Our heavenly home

These all died in faith, not having received the promises, but having seen them afar off were assured of them, embraced them and confessed that they were strangers and pilgrims on the earth. For those who say such things declare plainly that they seek a homeland. And truly if they had called to mind that country from which they had come out, they would have had opportunity to return. But now they desire a better, that is, a heavenly country. Therefore God is not ashamed to be called their God, for He has prepared a city for them. Hebrews 11:13-16

Lately I have been feeling sort of homesick. I long to be in a place where I feel understood. In almost every situation, I find myself being different and often having to explain myself, or other times, feeling it would take too much effort to explain myself. I feel this in my church, in my workplace, my neighbourhood and even the international community seems strange and foreign. I long for something... In an email over Christmas, a friend mentioned 'relaxing with drinks and nibbles' with some friends, and it is exactly that which I crave. It seems a world way, to have people that we could just relax and enjoy conversation with over simple drinks and nibbles. There are days when I want to go 'home', but then I wonder where 'home' really is. Over the past decade, we have lived in five countries (or six if you count the six weeks we spent in a foreign hospital with our firstborn), have moved a number of times and have left behind friends, belongings, and even the sense of 'belonging'. Like many expat workers, we start to dread the question, 'Where are you from?', since we no longer know what to answer. Our four living children were each born in a different country. Often we celebrate and embrace the richness this brings, but I am aware at times of a sense of rootlessness, of belonging both everywhere and nowhere.

However maybe we should not be so surprised. There are several places where the Bible reminds us that we are 'strangers' or 'pilgrims' in this world. We don't belong to the culture here. We are to be 'in the world, but not of the world'. We are to fix our eyes on heaven, our true home, and press on towards that goal.

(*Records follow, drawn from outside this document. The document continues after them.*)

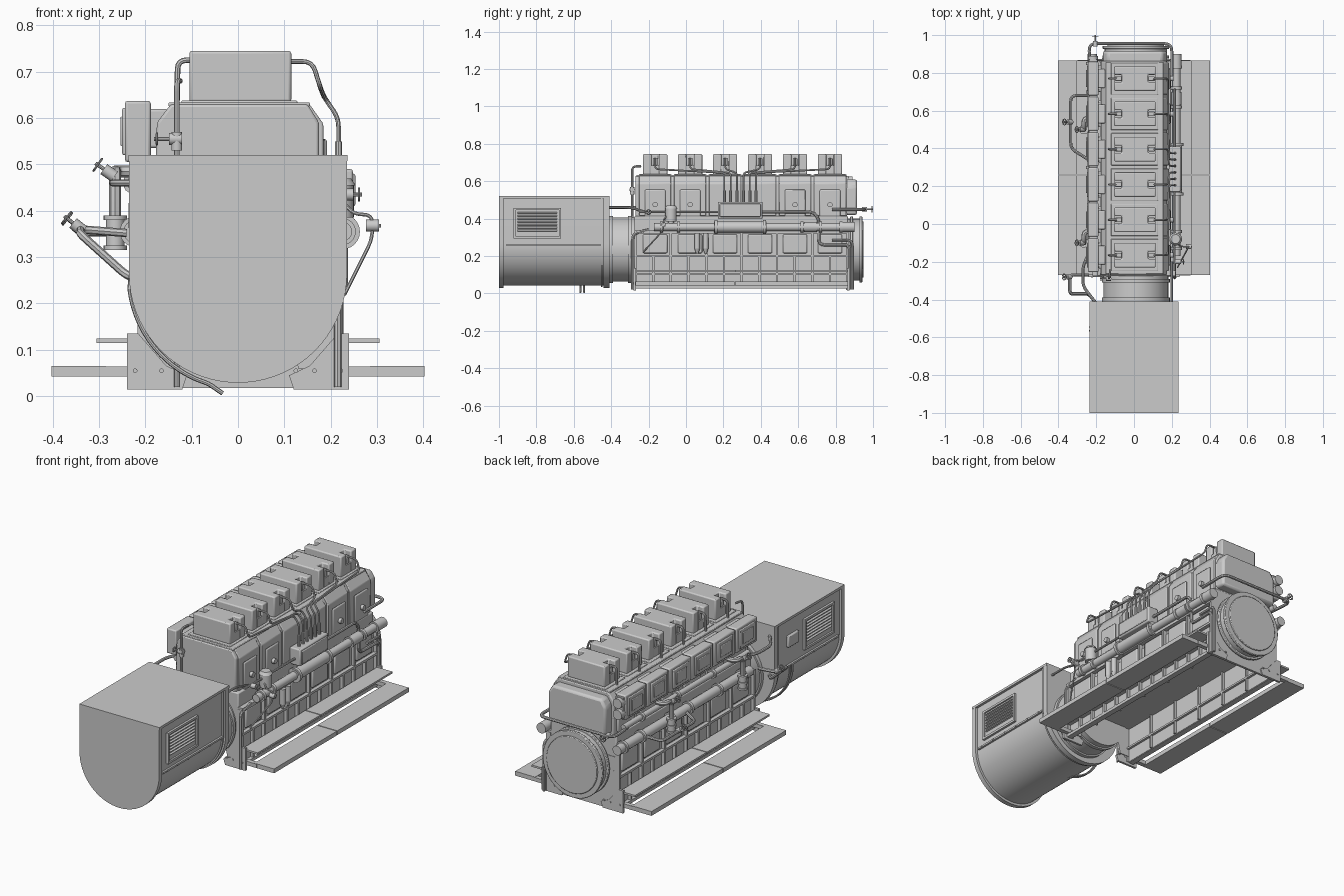
import bpy, bmesh, math
from mathutils import Vector as V, Matrix

if "Cube" in bpy.data.objects:
    bpy.data.objects.remove(bpy.data.objects["Cube"])

def link(name, me):
    ob = bpy.data.objects.new(name, me)
    bpy.context.collection.objects.link(ob)
    return ob

def finish(name, bm, bevel=0, seg=2):
    bmesh.ops.recalc_face_normals(bm, faces=bm.faces)
    me = bpy.data.meshes.new(name)
    bm.to_mesh(me); bm.free()
    ob = link(name, me)
    if bevel:
        m = ob.modifiers.new('bevel', 'BEVEL')
        m.width, m.segments, m.limit_method = bevel, seg, 'ANGLE'
    return ob

def box(name, x, y, z, bevel=0):
    bm = bmesh.new()
    c = [(a + b) / 2 for a, b in (x, y, z)]
    s = [abs(b - a) for a, b in (x, y, z)]
    bmesh.ops.create_cube(bm, size=1, matrix=Matrix.Translation(c) @ Matrix.Diagonal((*s, 1)))
    return finish(name, bm, bevel)

def prism(name, pts, lo, hi, axis='y', bevel=0):
    put = {'y': lambda u, v, a: (u, a, v), 'z': lambda u, v, a: (u, v, a)}[axis]
    bm = bmesh.new()
    f = bm.faces.new([bm.verts.new(put(u, v, lo)) for u, v in pts])
    g = bmesh.ops.extrude_face_region(bm, geom=[f])['geom']
    d = V(put(0, 0, hi - lo))
    bmesh.ops.translate(bm, vec=d, verts=[v for v in g if isinstance(v, bmesh.types.BMVert)])
    return finish(name, bm, bevel)

def cyl(name, p, q, r, n=20, r2=None, bevel=0):
    p, q = V(p), V(q)
    bm = bmesh.new()
    M = Matrix.Translation((p + q) / 2) @ (q - p).to_track_quat('Z', 'Y').to_matrix().to_4x4()
    bmesh.ops.create_cone(bm, cap_ends=True, segments=n, radius1=r, radius2=r if r2 is None else r2,
                          depth=(q - p).length, matrix=M)
    return finish(name, bm, bevel)

def pipe(name, pts, r, fillet=0.03, closed=False):
    pts = [V(p) for p in pts]
    out = pts if closed else [pts[0]]
    if not closed:
        for a, b, c in zip(pts, pts[1:], pts[2:]):
            f = min(fillet, (a - b).length * .49, (c - b).length * .49)
            s, e = b + (a - b).normalized() * f, b + (c - b).normalized() * f
            out += [s * (1-t)**2 + b * 2*t*(1-t) + e * t*t for t in (0, .25, .5, .75, 1)]
        out.append(pts[-1])
    cu = bpy.data.curves.new(name, 'CURVE')
    cu.dimensions, cu.bevel_depth, cu.bevel_resolution, cu.use_fill_caps = '3D', r, 2, True
    sp = cu.splines.new('POLY')
    sp.points.add(len(out) - 1)
    for p, co in zip(sp.points, out):
        p.co = (*co, 1)
    sp.use_cyclic_u = closed
    tmp = link('tmp', cu)
    me = bpy.data.meshes.new_from_object(tmp.evaluated_get(bpy.context.evaluated_depsgraph_get()))
    bpy.data.objects.remove(tmp)
    return link(name, me)

def valve(name, c, d, reach=.05, r=.016):
    c, d = V(c), V(d).normalized()
    e = c + d * reach
    cyl(name + '_body', c - d * .014, c + d * .014, .013, 12)
    cyl(name + '_stem', c, e + d * .006, .004, 8)
    u = d.orthogonal().normalized(); w = d.cross(u)
    pipe(name + '_wheel', [e + (u * math.cos(t) + w * math.sin(t)) * r
                           for t in [k * math.tau / 14 for k in range(14)]], .0025, closed=True)
    for k in (u, w):
        cyl(name + '_spoke', e - k * r, e + k * r, .002, 6)

def flange_pipe(name, x, z, r, ys, flanges):
    cyl(name, (x, ys[0], z), (x, ys[1], z), r, 24)
    for y in flanges:
        cyl(name + '_flange', (x, y - .008, z), (x, y + .008, z), r + .008, 24)

def u_shape(r, top, cz=.264, n=36):
    return [(r, top)] + [(r * math.cos(a), cz - r * math.sin(a)) for a in
                         [math.pi * k / n for k in range(n + 1)]] + [(-r, top)]

# Generator housing
prism('generator_shell', u_shape(.222, .51), -.99, -.415)
for a, b in ((-1, -.975), (-.44, -.41)):
    prism('generator_end_plate', u_shape(.235, .515), a, b)
prism('generator_rear_rim', u_shape(.229, .51), -.455, -.447)
box('generator_lid', (-.236, .236), (-1, -.41), (.507, .52))
for s in (1, -1):
    box('generator_rail', (s*.215, s*.232), (-.96, -.45), (.255, .265))
    box('vent_panel', (s*.215, s*.225), (-.92, -.67), (.295, .457))
    for z in (.299, .452):
        box('vent_frame', (s*.22, s*.234), (-.92, -.67), (z - .006, z + .006))
    for y in (-.916, -.674):
        box('vent_frame', (s*.22, s*.234), (y - .006, y + .006), (.295, .457))
    for k in range(7):
        z = .335 + k * .016
        prism('vent_slat', [(s*.222, z + .008), (s*.233, z), (s*.222, z - .004)], -.9, -.69)
    for k in range(6):
        y = -.93 + k * .09
        cyl('rail_bolt', (s*.226, y, .26), (s*.235, y, .26), .005, 8)
box('terminal_box', (-.236, -.215), (-.62, -.53), (.36, .42), .004)
for y in (-.565, -.545):
    pipe('generator_cable', [(-.23, y, .265)] + [(-.236*math.cos(a), y, .263 - .245*math.sin(a))
         for a in [k * .13 for k in range(1, 11)]] + [(-.033, y, .006)], .005, .01)

# Coupling neck and free-end disc
cyl('coupling_neck', (.01, -.42, .235), (.01, -.26, .235), .172, 48)
for y in (-.40, -.30):
    cyl('coupling_ring', (.01, y - .01, .235), (.01, y + .01, .235), .18, 48)
cyl('end_drum', (.01, .85, .235), (.01, .94, .235), .165, 48)
for y, r in ((.885, .176), (.935, .176), (.942, .15)):
    cyl('end_disc', (.01, y - .008, .235), (.01, y + .008, .235), r, 48, bevel=.003)

# Crankcase: closed upper part, open underneath
box('crankcase_upper', (-.195, .195), (-.275, .865), (.22, .415), .006)
prism('crankcase_front_web', [(-.2, .06), (-.13, .06), (-.1, .19), (.1, .19), (.13, .06), (.2, .06),
                              (.2, .3), (-.2, .3)], -.275, -.263)
box('crankcase_rear_web', (-.2, .2), (.855, .868), (.018, .3))
N, Y0, P = 6, -.165, .187
for s in (1, -1):
    box('crankcase_side', (s*.188, s*.2), (-.275, .865), (.03, .3))
    for z, w in ((.035, .016), (.105, .01), (.2, .012), (.33, .02)):
        box('crankcase_belt', (s*.19, s*.22), (-.275, .868), (z - w/2, z + w/2))
    box('inner_belt', (s*.175, s*.19), (-.275, .865), (.1, .11))
    for k in range(13):
        y = -.27 + k * .0945
        top = .33 if k % 2 == 0 else .205
        box('crankcase_rib', (s*.19, s*.217), (y - .006, y + .006), (.03, top))
        if k % 2 == 0:
            box('inner_rib', (s*.175, s*.19), (y - .005, y + .005), (.03, .225))
    for i in range(N):
        y = Y0 + i * P
        box('crank_door', (s*.19, s*.21), (y - .065, y + .065), (.215, .315), .006)
    # Walkways and their brackets
    for a, b in ((-.27, .258), (.263, .865)):
        box('step_upper', (s*.215, s*.305), (a, b), (.115, .125))
        box('step_lower', (s*.285, s*.402), (a, b), (.042, .065))
    for y in (-.272, .843):
        box('step_arm', (s*.2, s*.3), (y, y + .024), (.043, .064))
    for y in (-.28, .862):
        prism('foot_bracket', [(s*.24, .015), (s*.12, .015), (s*.11, .045), (s*.155, .066),
                               (s*.215, .135), (s*.24, .135)], y, y + .012)
        for x in (.125, .165, .222):
            cyl('bracket_bolt', (s*x, y - .004, .055), (s*x, y + .016, .055), .005, 10)

# Engine block, deck and bay covers
prism('engine_block', [(-.18, .4), (.175, .4), (.175, .59), (.15, .63), (-.145, .63), (-.175, .59)],
      -.27, .862, bevel=.006)
box('deck_plate', (-.15, .155), (-.265, .858), (.624, .634), .003)
prism('end_cover', [(-.165, .42), (.175, .42), (.175, .57), (.15, .61), (-.14, .61), (-.165, .57)],
      .85, .915, bevel=.012)
cover = [(.17, .415), (.184, .415), (.184, .588), (.155, .629), (.14, .628)]
H = [(-.105, -.065), (.115, -.065), (.115, -.02), (.075, -.02), (.075, .02), (.115, .02),
     (.115, .065), (-.105, .065), (-.105, .02), (-.065, .02), (-.065, -.02), (-.105, -.02)]
for i in range(N):
    y = Y0 + i * P
    prism('bay_cover', cover, y - .085, y + .085, bevel=.004)
    if i not in (2, 3):
        box('bay_door', (.18, .192), (y - .055, y + .055), (.40, .555), .006)
        cyl('door_knob', (.19, y, .475), (.208, y, .475), .014, 14)
    # Cylinder head
    box('head_flange', (-.122, .128), (y - .085, y + .085), (.63, .638), .003)
    prism('head_cover', [(u, v + y) for u, v in H], .634, .745, 'z', .006)
    box('head_infill', (-.104, .114), (y - .021, y + .021), (.634, .685))
    for a, b in ((-.1, -.065), (.075, .11)):
        box('head_clamp', (a, b), (y - .012, y + .012), (.685, .725), .003)
    # Fuel pipe to the control box
    t = .205 + i * .034
    pipe('fuel_pipe', [(.1, y, .722), (.16, y, .722), (.178, y, .665), (.186, t, .645),
                       (.217, t, .60), (.217, t, .48)], .005, .02)
    cyl('fuel_pipe_sleeve', (.217, t, .48), (.217, t, .55), .008, 10)
    # Left-hand return pipe and manifold stub
    pipe('return_pipe', [(-.09, y, .725), (-.13, y, .725), (-.132, y, .62)], .006, .02)
    box('manifold_stub', (-.2, -.15), (y - .05, y + .05), (.535, .62), .006)
    # Manifold with window frames
    box('manifold_section', (-.244, -.188), (y - .089, y + .089), (.505, .637), .006)
    box('manifold_frame', (-.25, -.24), (y - .066, y + .066), (.52, .622), .004)
    box('manifold_panel', (-.254, -.245), (y - .045, y + .045), (.54, .603), .003)
    # Left-hand side doors
    box('left_door', (-.19, -.17), (y - .07, y + .07), (.42, .5), .006)
box('manifold_core', (-.238, -.194), (-.25, .87), (.515, .628))
for z in (.54, .6):
    cyl('manifold_port', (-.217, .85, z), (-.217, .89, z), .026, 20)

# Right-hand main pipe, cooler, filter and control box
flange_pipe('main_pipe', .225, .355, .021, (-.17, .9), (-.13, -.04, .62, .72, .83))
flange_pipe('oil_cooler', .225, .355, .03, (.15, .43), (.16, .42))
cyl('main_pipe_cap', (.225, .83, .355), (.225, .9, .355), .027, 24)
cyl('strainer', (.225, .63, .355), (.225, .70, .355), .027, 24)
box('control_box', (.185, .248), (.17, .41), (.4, .49), .006)
box('control_box_lid', (.24, .253), (.18, .40), (.41, .48), .004)
cyl('filter_bowl', (.22, -.08, .385), (.22, -.08, .455), .03, 24)
cyl('filter_cap', (.22, -.08, .455), (.22, -.08, .47), .034, 24, .024)
cyl('filter_neck', (.22, -.08, .35), (.22, -.08, .39), .015, 16)
for y in (.06, .105):
    cyl('small_pump', (.222, y, .24), (.222, y, .32), .015, 16)
    cyl('small_pump_tip', (.222, y, .215), (.222, y, .24), .006, 12, .015)
pipe('drain_pipe', [(.225, -.1, .42), (.25, -.12, .392), (.29, -.12, .392), (.29, -.12, .34), (.23, -.23, .22)], .004)
valve('drain_valve', (.29, -.12, .368), (1, 0, 0), .012, .008)
pipe('control_line', [(.215, -.25, .435), (.215, .17, .435)], .006)
pipe('control_line', [(.215, .41, .435), (.215, .68, .435), (.215, .71, .40), (.215, .71, .26), (.22, .875, .26), (.22, .875, .02)], .008)
pipe('end_drain', [(.215, .78, .285), (.215, .89, .285), (.215, .89, .02)], .007)
pipe('front_drain', [(.215, -.285, .02), (.215, -.285, .32), (.215, -.2, .34)], .008)
pipe('front_link', [(.2, -.42, .46), (.2, -.30, .46), (.2, -.2, .43)], .006)
pipe('left_riser', [(-.132, -.288, .02), (-.132, -.288, .68), (-.125, -.24, .68)], .006)
cyl('left_riser_sleeve', (-.132, -.288, .53), (-.132, -.288, .57), .012, 14)
valve('riser_valve', (-.135, -.288, .555), (-1, 0, 0), .04, .012)
valve('right_valve', (.235, -.2, .435), (1, 0, 0), .026, .013)

# Left-hand cooling pipes, pumps and valves
flange_pipe('water_pipe', -.222, .355, .025, (-.22, .9), (-.15, .05, .3, .45, .7, .85))
flange_pipe('upper_water_pipe', -.225, .46, .015, (-.2, .85), (.1, .4, .7))
for y in (-.1, .5):
    cyl('pump_body', (-.265, y, .32), (-.265, y, .385), .02, 20)
    for z in (.32, .352, .385):
        cyl('pump_flange', (-.265, y, z - .005), (-.265, y, z + .005), .025, 20)
    pipe('pump_outlet', [(-.265, y, .38), (-.265, y, .485), (-.265, y + .06, .485), (-.22, y + .06, .485)], .013)
    valve('pump_valve', (-.278, y, .482), (-1, 0, .7), .03)
pipe('cooling_loop', [(-.24, .68, .352), (-.335, .68, .352), (-.335, .4, .352), (-.24, .34, .352)], .008)
valve('loop_valve', (-.34, .54, .36), (-1, 0, .8), .036)
pipe('bypass_pipe', [(-.24, -.27, .352), (-.34, -.27, .36), (-.34, -.37, .35), (-.24, -.37, .26), (-.2, -.42, .25)], .009, .02)
valve('bypass_valve', (-.345, -.28, .365), (-1, 0, .8), .032)
pipe('front_left_link', [(-.22, -.12, .46), (-.27, -.22, .46), (-.27, -.33, .46), (-.2, -.42, .46)], .008)

# Pipe round the free end
pipe('end_loop', [(-.23, .82, .45), (-.24, .955, .45), (.2, .955, .45), (.2, .78, .45)], .008, .04)
valve('end_valve', (-.205, .955, .45), (0, 1, 0), .039)

bpy.ops.object.select_all(action='SELECT')
bpy.context.view_layer.objects.active = bpy.context.selected_objects[0]
bpy.ops.object.shade_smooth_by_angle(angle=math.radians(32))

The Apostle Paul wrote: 'Not that I have already attained, or am already perfected; but I press on, that I may lay hold of that for which Christ Jesus has also laid hold of me. Brethren, I do not count myself to have apprehended; but one thing I do, forgetting those things which are behind and reaching forward to those things which are ahead, I press toward the goal for the prize of the upward call of God in Christ Jesus' Philippians 3: 12-14. We press on. Our true goal, our final and true home, is with Christ in heaven. And for that, we can say with Paul, 'But what things were gain to me, these I have counted loss for Christ. Yet indeed I also count all things loss for the excellence of the knowledge of Christ Jesus my Lord, for whom I have suffered the loss of all things, and count them as rubbish, that I may gain Christ...' Philippians 3:7-8. Sometimes I feel aware of the things that have been lost or left behind. I need to remember that all of this reminds me that our true home is not here in this world, but something far more glorious. When I feel misunderstood, I need to remember that 'there is a friend who sticks closer than a brother' Proverbs 18:24. I need to remember that 'When my father and mother forsake me, the Lord will take care of me' Psalm 27:10. 

I need to turn my sadness into thanksgiving. I should rejoice that I feel my ties here on earth are loose. I should rejoice that I know where our true home is, and as we raise our children, that we seek to instil in them that same worldview. I need to remember that when I feel alone that this is not the true picture: as Christians we are never alone, and should not lean on our feelings but rather 'walk by faith and not by sight' 2 Corinthians 5:7

I wonder whether you are facing a trial or some kind of sadness. Can you see how God is teaching you through it? Can you see that even when this world seems strange and foreign, that we are moving towards a wonderful eternal home?


  1. I have been reading Samuel Rutherford's "Loveliness of Christ" which is short excerpts from his letters. He writes so much about longing for heaven and the earth not being our home. Definitely worth reading.

  2. Thanks. I always like a book recommendation! I wonder if this longing for heaven only increases as we move through life and see suffering, pain and loss. (Yes, times of real joy and things of great beauty too, but often so limited)